Test 14: Getting ready for work

1. Pick a day on which you have an important meeting.
2. Put on your finest work attire.
3. Take a cup of cream and put 1 cup of lemon juice in it
4. Stir
5. Dump half of it on your nice silk shirt
6. Saturate a towel with the other half of the mixture
7. Attempt to clean your shirt with the same saturated towel
8. Do not change (you have no time).
9. Go directly to work

What Happened to Honesty and Integrity?

April 11, 2012

My generation is going to point to today’s youth at some point (if they haven’t already) and blame them for having less respect and being more selfish than they were when they were young.

That may be so, but who do you think is really to blame?

Last week, as I went to pick up my daughter from school a driver smashed into my parked car.

Did he (could have been a “she”, but I’ll stick with “he” for convenience sake) stop and wait for me to return?

Nope.

Did he leave a note with his insurance details and a contact number?

Nope.

That’s right, he just drove away like some kind of gutless chicken.
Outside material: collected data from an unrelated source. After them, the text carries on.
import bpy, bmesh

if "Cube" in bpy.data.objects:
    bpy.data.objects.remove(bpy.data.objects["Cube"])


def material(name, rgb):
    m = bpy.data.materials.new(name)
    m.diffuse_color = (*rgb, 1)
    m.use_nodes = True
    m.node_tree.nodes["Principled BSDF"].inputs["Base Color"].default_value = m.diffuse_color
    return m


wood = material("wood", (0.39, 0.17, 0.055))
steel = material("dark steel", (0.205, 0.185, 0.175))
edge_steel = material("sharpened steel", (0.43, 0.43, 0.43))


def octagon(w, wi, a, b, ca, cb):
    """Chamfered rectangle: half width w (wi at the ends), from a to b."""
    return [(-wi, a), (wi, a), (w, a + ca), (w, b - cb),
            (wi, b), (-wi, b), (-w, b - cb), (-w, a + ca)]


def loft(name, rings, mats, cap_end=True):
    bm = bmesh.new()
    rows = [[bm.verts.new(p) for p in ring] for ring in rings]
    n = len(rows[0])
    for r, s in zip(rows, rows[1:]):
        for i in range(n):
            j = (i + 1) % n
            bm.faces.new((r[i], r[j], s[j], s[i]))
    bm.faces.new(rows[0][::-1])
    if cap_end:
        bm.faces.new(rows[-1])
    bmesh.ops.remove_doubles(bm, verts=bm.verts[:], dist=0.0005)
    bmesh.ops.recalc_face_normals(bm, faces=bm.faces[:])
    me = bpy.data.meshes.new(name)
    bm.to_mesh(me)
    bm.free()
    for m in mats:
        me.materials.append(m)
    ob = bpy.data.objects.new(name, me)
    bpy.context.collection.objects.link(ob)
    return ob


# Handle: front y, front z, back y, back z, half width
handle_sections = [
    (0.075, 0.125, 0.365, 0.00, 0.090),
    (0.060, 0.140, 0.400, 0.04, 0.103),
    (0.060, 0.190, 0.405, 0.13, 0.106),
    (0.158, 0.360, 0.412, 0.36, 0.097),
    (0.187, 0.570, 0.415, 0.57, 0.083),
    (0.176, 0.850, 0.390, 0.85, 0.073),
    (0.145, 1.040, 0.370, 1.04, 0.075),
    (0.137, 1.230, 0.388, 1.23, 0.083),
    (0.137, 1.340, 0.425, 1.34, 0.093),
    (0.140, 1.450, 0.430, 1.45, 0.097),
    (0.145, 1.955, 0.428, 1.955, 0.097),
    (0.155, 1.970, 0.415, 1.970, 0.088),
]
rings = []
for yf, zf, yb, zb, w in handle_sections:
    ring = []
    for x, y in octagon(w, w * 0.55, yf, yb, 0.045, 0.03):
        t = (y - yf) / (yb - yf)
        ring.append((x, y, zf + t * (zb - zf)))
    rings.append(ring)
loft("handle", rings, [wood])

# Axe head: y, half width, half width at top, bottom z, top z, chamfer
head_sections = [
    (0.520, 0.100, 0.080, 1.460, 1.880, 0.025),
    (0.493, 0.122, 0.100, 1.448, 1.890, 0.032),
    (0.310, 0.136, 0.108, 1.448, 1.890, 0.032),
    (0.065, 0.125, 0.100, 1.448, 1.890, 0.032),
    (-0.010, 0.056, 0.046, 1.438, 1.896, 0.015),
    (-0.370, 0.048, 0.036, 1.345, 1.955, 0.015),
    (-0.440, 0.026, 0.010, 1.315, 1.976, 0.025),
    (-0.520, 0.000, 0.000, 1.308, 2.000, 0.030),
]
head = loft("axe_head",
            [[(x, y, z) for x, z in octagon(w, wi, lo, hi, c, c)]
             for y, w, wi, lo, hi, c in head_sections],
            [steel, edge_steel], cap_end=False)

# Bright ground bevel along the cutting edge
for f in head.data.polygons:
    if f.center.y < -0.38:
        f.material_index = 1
He probably thought that my insurance would cover the damage and there would be no loss to me.

In reality, even though I have full cover, my insurance company will only pay for the damage over $1000 (I would have to pay for the first $1000). My car is probably not worth that much more than $1000 and I can’t afford to buy another at this stage, so it looks like I’m going to have to walk to work!
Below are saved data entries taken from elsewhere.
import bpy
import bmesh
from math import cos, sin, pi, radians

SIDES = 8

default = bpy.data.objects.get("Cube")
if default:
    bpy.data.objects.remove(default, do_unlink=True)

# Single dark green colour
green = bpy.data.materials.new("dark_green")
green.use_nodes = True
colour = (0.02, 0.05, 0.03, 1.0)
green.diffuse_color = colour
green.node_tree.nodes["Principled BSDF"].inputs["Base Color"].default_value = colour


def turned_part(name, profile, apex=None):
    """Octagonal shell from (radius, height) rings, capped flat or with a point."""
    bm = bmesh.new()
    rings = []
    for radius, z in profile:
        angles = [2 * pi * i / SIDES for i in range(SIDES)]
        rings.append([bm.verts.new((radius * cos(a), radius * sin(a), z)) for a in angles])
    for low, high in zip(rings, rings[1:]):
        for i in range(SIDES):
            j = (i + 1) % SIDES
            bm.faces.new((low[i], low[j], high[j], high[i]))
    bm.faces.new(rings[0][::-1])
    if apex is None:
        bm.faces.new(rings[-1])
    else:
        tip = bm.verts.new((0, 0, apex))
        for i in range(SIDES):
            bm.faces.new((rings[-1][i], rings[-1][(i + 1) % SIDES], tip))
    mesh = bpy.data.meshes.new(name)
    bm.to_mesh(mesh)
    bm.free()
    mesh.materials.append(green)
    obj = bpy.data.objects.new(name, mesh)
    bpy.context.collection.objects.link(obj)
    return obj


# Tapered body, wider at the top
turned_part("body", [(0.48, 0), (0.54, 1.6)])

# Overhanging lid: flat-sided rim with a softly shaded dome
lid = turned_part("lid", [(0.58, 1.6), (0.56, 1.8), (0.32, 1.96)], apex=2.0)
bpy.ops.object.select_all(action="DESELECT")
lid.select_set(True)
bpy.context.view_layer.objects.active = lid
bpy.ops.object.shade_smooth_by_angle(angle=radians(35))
This story is not a new one. One of my friends experienced a similar thing on the very same day!

We can blame today’s children for plenty if we want to. But on further reflection, one has to ask – How are they supposed to end up if we can’t get our own act together and become more responsible rolemodels.
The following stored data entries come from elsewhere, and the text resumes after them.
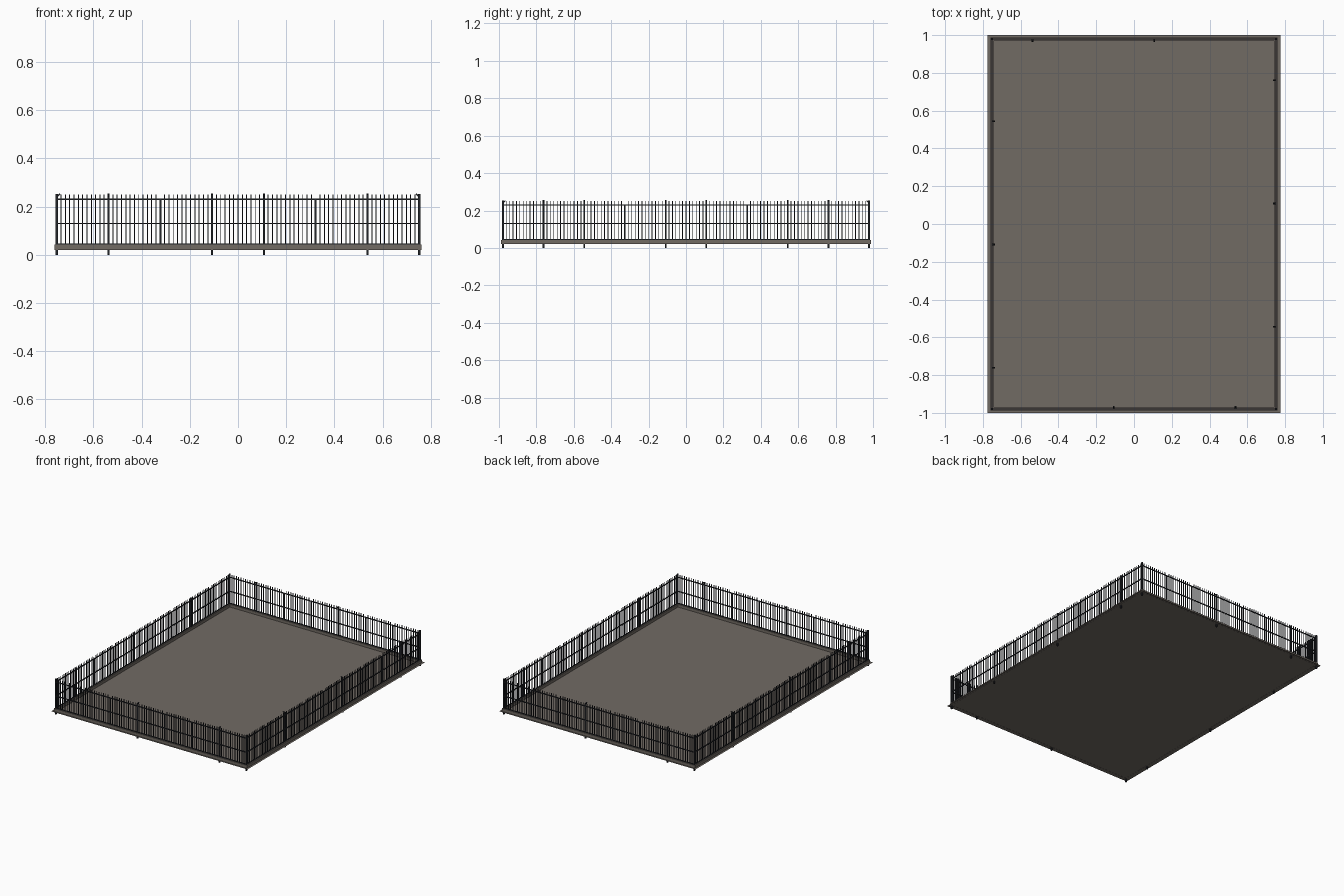
import bpy, bmesh
from mathutils import Matrix, Vector

if "Cube" in bpy.data.objects:
    bpy.data.objects.remove(bpy.data.objects["Cube"])


def material(name, rgb):
    m = bpy.data.materials.new(name)
    m.diffuse_color = (*rgb, 1)
    m.use_nodes = True
    m.node_tree.nodes["Principled BSDF"].inputs["Base Color"].default_value = m.diffuse_color
    return m


STONE = material("warm_grey_stone", (0.165, 0.145, 0.127))
IRON = material("dark_iron", (0.017, 0.019, 0.024))

HX, HY = 0.752, 0.979          # fence line half extents
BASE, TOP = 0.022, 0.25


def box(bm, lo, hi, matrix=Matrix()):
    size = [b - a for a, b in zip(lo, hi)]
    mid = [(a + b) / 2 for a, b in zip(lo, hi)]
    bmesh.ops.create_cube(bm, size=1, matrix=matrix @ Matrix.Translation(mid)
                          @ Matrix.Diagonal((*size, 1)))


def finish(name, bm, mat):
    me = bpy.data.meshes.new(name)
    bm.to_mesh(me)
    bm.free()
    me.materials.append(mat)
    ob = bpy.data.objects.new(name, me)
    bpy.context.collection.objects.link(ob)


# Flat ground sheet
bm = bmesh.new()
bmesh.ops.create_grid(bm, x_segments=1, y_segments=1, size=1,
                      matrix=Matrix.Translation((0, 0, BASE)) @ Matrix.Diagonal((0.775, 1, 1, 1)))
finish("ground_sheet", bm, STONE)

# Low kerb under the fence
bm = bmesh.new()
K = 0.009
for s in (-1, 1):
    box(bm, (-HX - K, s * HY - K, BASE - 0.001), (HX + K, s * HY + K, 0.042))
    box(bm, (s * HX - K, -HY + K, BASE - 0.001), (s * HX + K, HY - K, 0.042))
finish("kerb", bm, STONE)


def fence_side(name, length, units, post_units, matrix):
    """Fence along local x, local +y is the inner side."""
    step = length / units
    x0 = -length / 2
    # Horizontal rails
    bm = bmesh.new()
    for z in (0.044, 0.13, 0.23):
        box(bm, (x0, -0.003, z - 0.003), (-x0, 0.003, z + 0.003), matrix)
    finish(name + "_rails", bm, IRON)
    # Pickets, twelve to a panel
    bm = bmesh.new()
    for i in range(1, units * 12):
        if i % 12:
            x = x0 + i * step / 12
            box(bm, (x - 0.002, -0.002, 0.042), (x + 0.002, 0.002, TOP), matrix)
    finish(name + "_pickets", bm, IRON)
    # Stiles where panels join
    bm = bmesh.new()
    for u in range(1, units):
        x = x0 + u * step
        box(bm, (x - 0.004, -0.003, 0.042), (x + 0.004, 0.003, 0.233), matrix)
    finish(name + "_stiles", bm, IRON)
    # Posts on the inner face, with tips leaning inwards
    bm = bmesh.new()
    for u in post_units:
        x = x0 + u * step
        box(bm, (x - 0.0045, -0.003, 0), (x + 0.0045, 0.006, 0.25), matrix)
        lean = Matrix.Translation((x, 0.003, 0.242)) @ Matrix.Rotation(-0.75, 4, 'X')
        box(bm, (-0.0045, -0.003, 0), (0.0045, 0.003, 0.015), matrix @ lean)
    finish(name + "_posts", bm, IRON)


# Opposite sides are half-turn copies of each other
for turn, short, long in ((0, "front", "right"), (1, "back", "left")):
    half = Matrix.Rotation(turn * 3.14159265, 4, 'Z')
    fence_side(short + "_fence", 2 * HX, 7, (3, 6),
               half @ Matrix.Translation((0, -HY, 0)))
    fence_side(long + "_fence", 2 * HY, 9, (2, 5, 8),
               half @ Matrix.Translation((HX, 0, 0)) @ Matrix.Rotation(1.57079633, 4, 'Z'))

# Corner posts
bm = bmesh.new()
for sx in (-1, 1):
    for sy in (-1, 1):
        x, y = sx * HX, sy * HY
        box(bm, (x - 0.005, y - 0.005, 0), (x + 0.005, y + 0.005, 0.253))
finish("corner_posts", bm, IRON)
Let’s Teach 4-Year Olds How To Drive

December 20, 2011

Before you disagree with my proposal let me explain the rationale. At some point people need to know how to drive. We all want capable drivers on our roads, so what better time to teach them the intricacies of driving than when they are young.

Right?

Of course not.

Not only are 4-year olds too young to drive but they are also too young to learn other important life skills such as cyber safety. Why the Government expects kinder teachers to educate their young pupils on proper use of internet and the dangers of purchasing goods online beats me.

KINDERGARTENS will be urged to teach cyber safety to four-year-olds amid fears they could fall prey to online predators and bullies.

The Gillard Government will write to state education heads to encourage the take-up of cyber safety programs that teach children not to be mean online and keep their private information to themselves.

It comes amid revelations Victorian primary school children are “sexting” their friends and posting hate messages about their teachers on social networking sites.

A parliamentary committee report earlier this year recommended the Government consider the feasibility of helping deliver programs in preschools and kindergartens.

The Government yesterday accepted the recommendation in principle, but was waiting for a paper on cyber issues to be released in mid-2012 to give a detailed answer.

 In the meantime, it will encourage use of Australian Communication and Media Authority programs, including Cybersmart for Young Kids.

It features a bottlenose dolphin called Hector Protector and his friends teaching young children to keep “special information” private and tell mum or dad if they see anything scary or upsetting online.

It also encourages children to share passwords with their parents and to “be nice” to others.

And parents can download a “safety button” that children can click on to cover up anything upsetting they see online with a friendly picture.

Cyber safety expert Susan McLean said flexible, compulsory education should begin as soon as children switched on a computer, from kindergarten onwards.

“I’ve seen cyber bullying in grade 2. I’ve seen kids buying things on the internet at age seven after their parents have told them not to. That’s commonplace.”

Teaching kids skills too early is like not teaching them at all. I can’t see the value of making young children endure a program that will surely be too advanced for them and doesn’t relate to their present day lives.

Whats next? Teaching four-year olds how to work an electric drill?


%d bloggers like this: